Place of Publication: 
New York

Our understanding of gender carries significant bioethical implications. An errant account of gender-specific disease can lead to overgeneralizations, undergeneralizations, and misdiagnoses. It can also lead to problems in the structure of health-care delivery, the creation of policy, and the development of clinical curricula.

In this volume, Cutter argues that gender-specific disease and related bioethical discourses are philosophically integrative. Gender-specific disease is integrative because the descriptive roles of gender, disease, and their relation are inextricably tied to their prescriptive roles within frames of reference. An integrative account of gender-specific disease carries ethical implications because our understanding of gender-specific disease is evaluative, and our evaluations of gender-specific disease entail judgments concerning the praiseworthiness and blameworthiness of a clinical event. Cutter supports a "both/and" emphasis on context and integration in relation to gender-specific disease and bioethical analyses.

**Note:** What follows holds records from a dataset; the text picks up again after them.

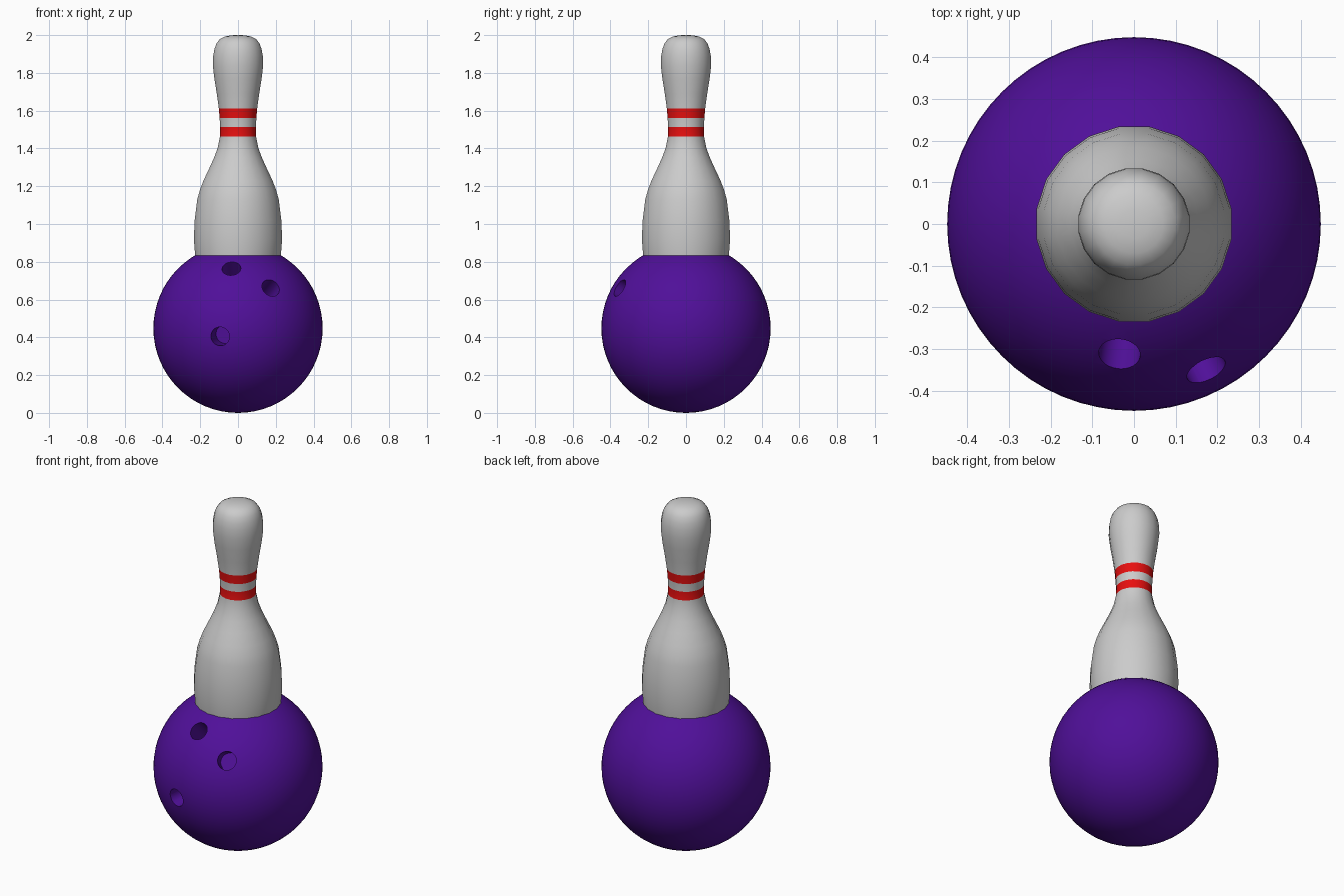
import bpy, bmesh, math
from mathutils import Vector

if "Cube" in bpy.data.objects:
    bpy.data.objects.remove(bpy.data.objects["Cube"])


def material(name, colour):
    m = bpy.data.materials.new(name)
    m.diffuse_color = (*colour, 1)
    m.use_nodes = True
    m.node_tree.nodes["Principled BSDF"].inputs["Base Color"].default_value = m.diffuse_color
    return m


def smooth(obj, degrees):
    bpy.ops.object.select_all(action='DESELECT')
    obj.select_set(True)
    bpy.context.view_layer.objects.active = obj
    bpy.ops.object.shade_smooth_by_angle(angle=math.radians(degrees))


purple = material("purple", (0.08, 0.005, 0.32))
red = material("red", (0.8, 0.005, 0.005))
grey = material("pin_grey", (0.8, 0.8, 0.8))

# Ball
R = 0.448
centre = Vector((0, 0, R))
bpy.ops.mesh.primitive_uv_sphere_add(segments=64, ring_count=32, radius=R, location=centre)
ball = bpy.context.object
ball.name = "ball"
ball.data.materials.append(purple)

# Finger holes, drilled towards the centre of the ball
DEPTH = 0.13
for d in [(-0.035, -0.313, 0.317), (0.173, -0.35, 0.213), (-0.095, -0.435, -0.043)]:
    axis = Vector(d).normalized()
    bpy.ops.mesh.primitive_cylinder_add(
        vertices=32, radius=0.05, depth=2 * DEPTH, location=centre + axis * R,
        rotation=axis.to_track_quat('Z', 'Y').to_euler())
    cutter = bpy.context.object
    cutter.name = "hole_cutter"
    cutter.data.materials.append(purple)
    mod = ball.modifiers.new("hole", 'BOOLEAN')
    mod.operation = 'DIFFERENCE'
    mod.solver = 'EXACT'
    mod.object = cutter
    bpy.context.view_layer.objects.active = ball
    bpy.ops.object.modifier_apply(modifier=mod.name)
    bpy.data.objects.remove(cutter)
smooth(ball, 30)

# Pin: lathed profile (radius, height), base sunk into the ball
profile = [
    (0.222, 0.78), (0.229, 0.84), (0.235, 0.92), (0.231, 1.02), (0.217, 1.13),
    (0.203, 1.18), (0.184, 1.23), (0.153, 1.295), (0.128, 1.35), (0.109, 1.40),
    (0.096, 1.463), (0.095, 1.513), (0.098, 1.56), (0.102, 1.611), (0.113, 1.69),
    (0.126, 1.77), (0.134, 1.84), (0.132, 1.89), (0.126, 1.925), (0.115, 1.955),
    (0.098, 1.978), (0.07, 1.992), (0.035, 1.999)]
SIDES = 20
bm = bmesh.new()
rings = []
for r, z in profile:
    ring = []
    for i in range(SIDES):
        a = 2 * math.pi * (i + 0.5) / SIDES
        ring.append(bm.verts.new((r * 1.006 * math.cos(a), r * 1.006 * math.sin(a), z)))
    rings.append(ring)
for lo, hi in zip(rings, rings[1:]):
    z = (lo[0].co.z + hi[0].co.z) / 2
    striped = 1.463 < z < 1.513 or 1.56 < z < 1.611
    for i in range(SIDES):
        j = (i + 1) % SIDES
        f = bm.faces.new((lo[i], lo[j], hi[j], hi[i]))
        f.material_index = 1 if striped else 0
bm.faces.new(rings[0][::-1])
top = bm.verts.new((0, 0, 2.0))
for i in range(SIDES):
    bm.faces.new((rings[-1][i], rings[-1][(i + 1) % SIDES], top))
mesh = bpy.data.meshes.new("pin")
bm.to_mesh(mesh)
bm.free()
pin = bpy.data.objects.new("pin", mesh)
bpy.context.collection.objects.link(pin)
mesh.materials.append(grey)
mesh.materials.append(red)
smooth(pin, 40)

While the text mainly focuses on gender-specific diseases that affect women, Cutter also includes examples involving men, children, and members of the LGBT community. (Publisher)